-- THE RECORDS follows --

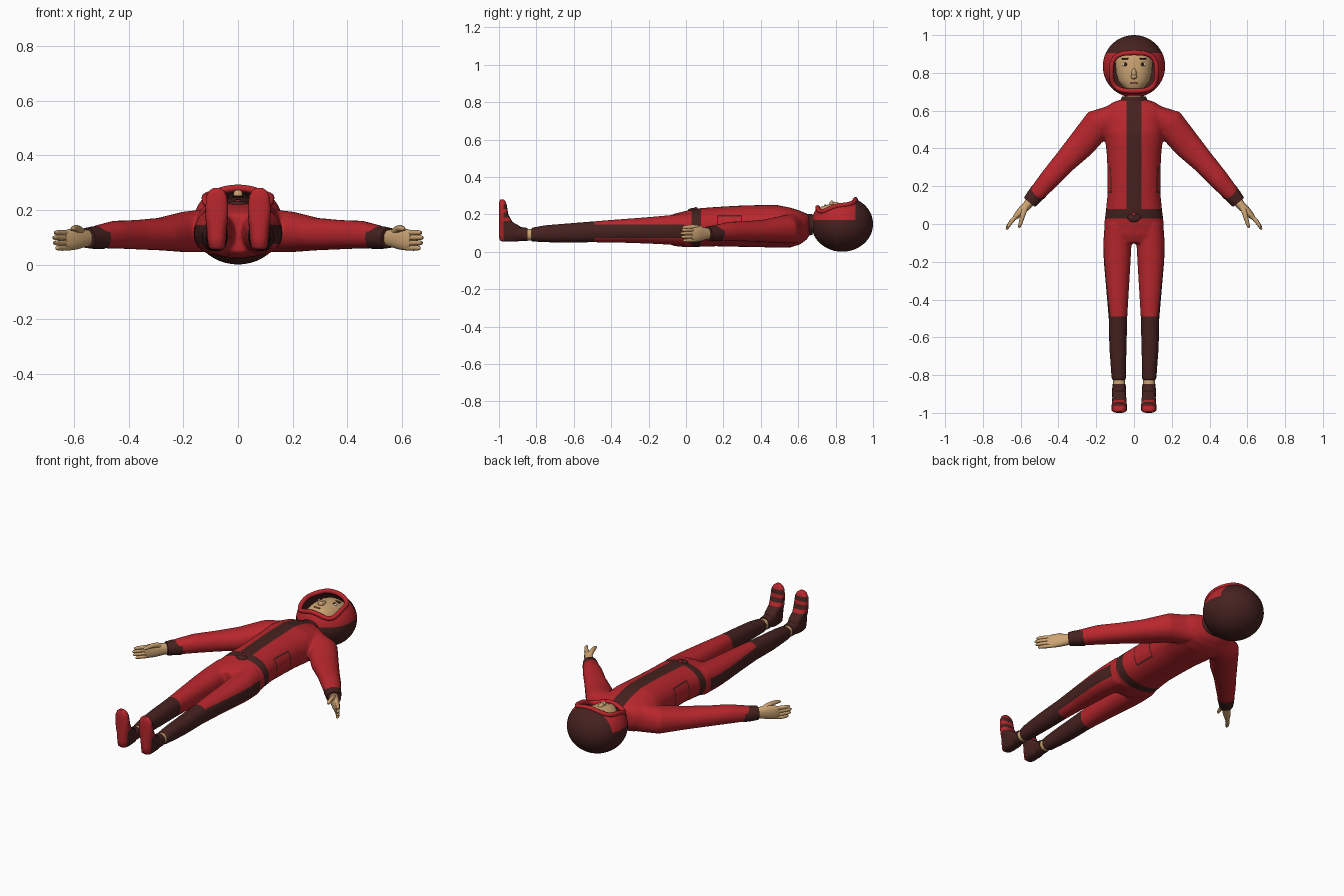
import bpy, bmesh, math
from mathutils import Vector, Matrix

if "Cube" in bpy.data.objects:
    bpy.data.objects.remove(bpy.data.objects["Cube"])

def material(name, rgb):
    m = bpy.data.materials.new(name)
    m.diffuse_color = (*rgb, 1)
    m.use_nodes = True
    m.node_tree.nodes["Principled BSDF"].inputs["Base Color"].default_value = m.diffuse_color
    return m

RED = material("red_fabric", (0.48, 0.02, 0.026))
DARK = material("dark_fabric", (0.06, 0.016, 0.014))
SKIN = material("skin", (0.6, 0.37, 0.17))
WHITE = material("eye_white", (0.75, 0.68, 0.6))
BROWN = material("brown", (0.05, 0.015, 0.01))
LIP = material("lip", (0.4, 0.1, 0.08))

def finish(name, bm, mats):
    bmesh.ops.recalc_face_normals(bm, faces=bm.faces)
    me = bpy.data.meshes.new(name)
    bm.to_mesh(me)
    bm.free()
    for m in mats:
        me.materials.append(m)
    me.shade_smooth()
    me.set_sharp_from_angle(angle=math.radians(50))
    ob = bpy.data.objects.new(name, me)
    bpy.context.collection.objects.link(ob)
    return ob

def loft(bm, rings, s=1, axis=None, up=(0, 0, 1), n=28, p=2.2):
    """Skin rings of (x, y, z, half width, half height along up); s=-1 mirrors in x."""
    loops = []
    for i, (x, y, z, a, b) in enumerate(rings):
        t = axis or (Vector(rings[min(i + 1, len(rings) - 1)][:3]) - Vector(rings[max(i - 1, 0)][:3]))
        u = Vector(t).cross(Vector(up)).normalized()
        v = u.cross(Vector(t)).normalized()
        loop = []
        for k in range(n):
            c, d = math.cos(2 * math.pi * k / n), math.sin(2 * math.pi * k / n)
            q = Vector((x, y, z)) + u * a * math.copysign(abs(c) ** (2 / p), c) \
                + v * b * math.copysign(abs(d) ** (2 / p), d)
            loop.append(bm.verts.new((q.x * s, q.y, q.z)))
        loops.append(loop)
    for l, m in zip(loops, loops[1:]):
        for k in range(n):
            bm.faces.new((l[k], l[(k + 1) % n], m[(k + 1) % n], m[k]))
    bm.faces.new(loops[0])
    bm.faces.new(loops[-1])

def paint(bm, index, x=(0, 9), y=(-9, 9), z=(-9, 9)):
    """Cut the mesh at the box limits (x is mirrored) and give the inside a material."""
    for axis, limits in enumerate((x, y, z)):
        for value in limits:
            for s in ((1, -1) if axis == 0 else (1,)):
                if 0 < abs(value) < 9:
                    co, no = Vector(), Vector()
                    co[axis], no[axis] = value * s, 1
                    bmesh.ops.bisect_plane(bm, geom=bm.verts[:] + bm.edges[:] + bm.faces[:],
                                           dist=1e-5, plane_co=co, plane_no=no)
    for f in bm.faces:
        c = f.calc_center_median()
        if x[0] <= abs(c.x) <= x[1] and y[0] <= c.y <= y[1] and z[0] <= c.z <= z[1]:
            f.material_index = index

def blob(name, mat, centre, radii):
    bm = bmesh.new()
    bmesh.ops.create_uvsphere(bm, u_segments=20, v_segments=12, radius=1,
                              matrix=Matrix.Translation(centre) @ Matrix.Diagonal((*radii, 1)))
    return finish(name, bm, [mat])

def baked(ob):
    """Evaluate an object's modifiers, remove it and return the result as bmesh."""
    bpy.context.view_layer.update()
    me = bpy.data.meshes.new_from_object(ob.evaluated_get(bpy.context.evaluated_depsgraph_get()))
    bm = bmesh.new()
    bm.from_mesh(me)
    bpy.data.objects.remove(ob)
    return bm

# Suit: torso, legs and sleeves blended into one skin
bm = bmesh.new()
torso = [(.665, .05, .145, .05), (.645, .11, .135, .07), (.61, .165, .13, .09), (.56, .165, .13, .106),
         (.48, .157, .137, .115), (.38, .145, .138, .112), (.28, .14, .137, .11), (.16, .14, .135, .105),
         (.07, .149, .13, .103), (0, .158, .122, .097), (-.06, .158, .118, .087), (-.1, .13, .115, .07)]
loft(bm, [(0, y, z, a, b) for y, a, z, b in torso], axis=(0, 1, 0), n=40)
for s in (1, -1):
    loft(bm, [(.085, 0, .12, .07, .085), (.088, -.1, .117, .075, .078), (.089, -.2, .115, .071, .071),
              (.087, -.35, .112, .06, .063), (.085, -.5, .107, .049, .056), (.085, -.65, .1, .046, .051),
              (.083, -.75, .097, .041, .046), (.08, -.828, .092, .038, .037)], s, axis=(0, -1, 0))
    loft(bm, [(.1, .575, .125, .06, .08), (.19, .53, .12, .082, .075), (.28, .42, .112, .075, .06),
              (.37, .325, .11, .061, .054), (.45, .235, .11, .054, .051), (.515, .16, .102, .044, .042),
              (.53, .14, .1, .035, .036)], s)
suit = finish("suit_blend", bm, [RED, DARK])
rm = suit.modifiers.new("blend", 'REMESH')
rm.mode, rm.voxel_size = 'VOXEL', .008
sm = suit.modifiers.new("smooth", 'SMOOTH')
sm.factor, sm.iterations = .5, 6
bm = baked(suit)
paint(bm, 1, y=(-9, -.49))                                  # lower legs
paint(bm, 1, x=(.1, 9), y=(-.49, -.01), z=(.075, .145))     # side panels
paint(bm, 1, x=(0, .2), y=(.03, .08))                       # belt
paint(bm, 1, x=(0, .04), y=(.08, 9), z=(.15, 9))            # chest stripe
paint(bm, 1, x=(.09, .2), y=(.165, .3), z=(.07, .197))      # pocket outline
paint(bm, 0, x=(.09, .2), y=(.172, .293), z=(.077, .19))
finish("suit", bm, [RED, DARK])
blob("belt_buckle", DARK, (0, .035, .222), (.035, .025, .012))
blob("buckle_stud", RED, (0, .052, .232), (.01, .01, .007))

# Neck and collar
bm = bmesh.new()
loft(bm, [(0, .63, .145, .05, .05), (0, .73, .15, .05, .05)])
finish("neck", bm, [SKIN])
bm = bmesh.new()
loft(bm, [(0, .645, .143, .075, .06), (0, .66, .145, .069, .058), (0, .675, .146, .062, .055)], axis=(0, 1, 0))
finish("collar", bm, [DARK])

# Cuffs, hands and feet
for s, side in ((1, "left"), (-1, "right")):
    bm = bmesh.new()
    loft(bm, [(.5, .177, .1, .047, .043), (.53, .143, .099, .043, .041), (.553, .115, .098, .038, .037)], s)
    finish(side + "_cuff", bm, [DARK])

    bm = bmesh.new()
    loft(bm, [(.545, .125, .097, .026, .028), (.565, .1, .097, .024, .033), (.595, .07, .095, .022, .04),
              (.62, .045, .091, .017, .039), (.635, .028, .09, .01, .034)], s)
    for z, l in ((.061, .8), (.08, .95), (.099, 1), (.117, .9)):
        loft(bm, [(.62, .045, z, .01, .009), (.62 + .028 * l, .045 - .03 * l, z, .011, .01),
                  (.62 + .047 * l, .045 - .056 * l, z, .009, .009),
                  (.62 + .053 * l, .045 - .07 * l, z, .007, .007),
                  (.62 + .055 * l, .045 - .075 * l, z, .003, .003)], s, n=12)
    loft(bm, [(.568, .1, .112, .014, .014), (.582, .07, .128, .015, .014), (.592, .035, .134, .012, .012),
              (.602, 0, .132, .01, .01), (.607, -.015, .13, .007, .007), (.609, -.021, .129, .003, .003)], s, n=12)
    finish(side + "_hand", bm, [SKIN])

    bm = bmesh.new()
    loft(bm, [(.079, -.8, .092, .031, .031), (.079, -.87, .092, .031, .031)], s)
    finish(side + "_ankle", bm, [SKIN])

    bm = bmesh.new()
    foot = [(.055, -.985, -.9, .022), (.065, -.998, -.87, .032), (.1, -1, -.865, .037), (.135, -1, -.885, .038),
            (.16, -1, -.928, .04), (.2, -1, -.95, .042), (.25, -1, -.958, .038), (.27, -.998, -.965, .028),
            (.28, -.993, -.973, .014)]
    loft(bm, [(.078, (y0 + y1) / 2, z, a, (y1 - y0) / 2) for z, y0, y1, a in foot], s,
         axis=(0, 0, 1), up=(0, 1, 0), p=2.8)
    loft(bm, [(.079, -.848, .093, .035, .035), (.079, -.885, .095, .037, .038),
              (.079, -.92, .1, .036, .042)], s, axis=(0, -1, 0))
    paint(bm, 1, y=(-9, -.976))                             # sole
    for z in ((.165, .185), (.21, .23), (.255, 9)):         # toe bands
        paint(bm, 1, z=z)
    finish(side + "_shoe", bm, [DARK, RED])

# Head and face
bm = bmesh.new()
head = [(.71, .03, .2, .033), (.722, .056, .187, .055), (.76, .085, .17, .083), (.8, .096, .163, .092),
        (.86, .1, .16, .095), (.91, .095, .155, .09), (.95, .07, .15, .07), (.965, .04, .15, .04)]
loft(bm, [(0, y, z, a, b) for y, a, z, b in head], axis=(0, 1, 0))
finish("head", bm, [SKIN])
blob("nose", SKIN, (0, .795, .25), (.014, .03, .018))
blob("nose_tip", SKIN, (0, .779, .258), (.017, .012, .016))
blob("mouth", LIP, (0, .745, .249), (.022, .005, .005))
for s, side in ((1, "left"), (-1, "right")):
    blob(side + "_eye", WHITE, (.045 * s, .845, .242), (.017, .011, .008))
    blob(side + "_iris", BROWN, (.045 * s, .845, .247), (.008, .009, .006))
    blob(side + "_eyebrow", BROWN, (.045 * s, .875, .245), (.021, .005, .006))

# Helmet shell with a rounded face opening
HC, HR = Vector((0, .835, .149)), Vector((.165, .165, .148))
bm = bmesh.new()
bmesh.ops.create_uvsphere(bm, u_segments=56, v_segments=36, radius=1,
                          matrix=Matrix.Translation(HC) @ Matrix.Diagonal((*HR, 1)))
for f in bm.faces:
    f.material_index = 1
paint(bm, 0, y=(-9, .905), z=(.17, 9))
shell = finish("helmet_blank", bm, [RED, DARK])
so = shell.modifiers.new("thickness", 'SOLIDIFY')
so.thickness, so.offset, so.material_offset = .014, -1, 1
bm = bmesh.new()
loft(bm, [(0, .805, .172, .118, .1), (0, .805, .4, .118, .1)], up=(0, 1, 0), n=48, p=3)
cutter = finish("opening_cutter", bm, [])
cutter.hide_render = True
bo = shell.modifiers.new("opening", 'BOOLEAN')
bo.operation, bo.object, bo.solver = 'DIFFERENCE', cutter, 'EXACT'
finish("helmet", baked(shell), [RED, DARK])
bpy.data.objects.remove(cutter)

# Padded rim following the helmet surface around the opening
cu = bpy.data.curves.new("helmet_rim", 'CURVE')
cu.dimensions, cu.bevel_depth, cu.bevel_resolution = '3D', .013, 3
sp = cu.splines.new('POLY')
sp.points.add(59)
sp.use_cyclic_u = True
for k, pt in enumerate(sp.points):
    c, d = math.cos(math.pi * k / 30), math.sin(math.pi * k / 30)
    x = .12 * math.copysign(abs(c) ** (2 / 3), c)
    y = .805 + .101 * math.copysign(abs(d) ** (2 / 3), d)
    r = 1 - (x / HR.x) ** 2 - ((y - HC.y) / HR.y) ** 2
    pt.co = (x, y, HC.z + HR.z * math.sqrt(max(r, 0)) - .002, 1)
cu.materials.append(RED)
bpy.context.collection.objects.link(bpy.data.objects.new("helmet_rim", cu))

-- THE RECORDS concluded --

### [EXERCISE INSTRUCTIONS]
Which lines run from the one holding "sp = cu.splines.new('POLY')" through the end of the data? Write them out exactly, ends included, and add nothing.

### [RESPONSE BOX]
sp = cu.splines.new('POLY')
sp.points.add(59)
sp.use_cyclic_u = True
for k, pt in enumerate(sp.points):
    c, d = math.cos(math.pi * k / 30), math.sin(math.pi * k / 30)
    x = .12 * math.copysign(abs(c) ** (2 / 3), c)
    y = .805 + .101 * math.copysign(abs(d) ** (2 / 3), d)
    r = 1 - (x / HR.x) ** 2 - ((y - HC.y) / HR.y) ** 2
    pt.co = (x, y, HC.z + HR.z * math.sqrt(max(r, 0)) - .002, 1)
cu.materials.append(RED)
bpy.context.collection.objects.link(bpy.data.objects.new("helmet_rim", cu))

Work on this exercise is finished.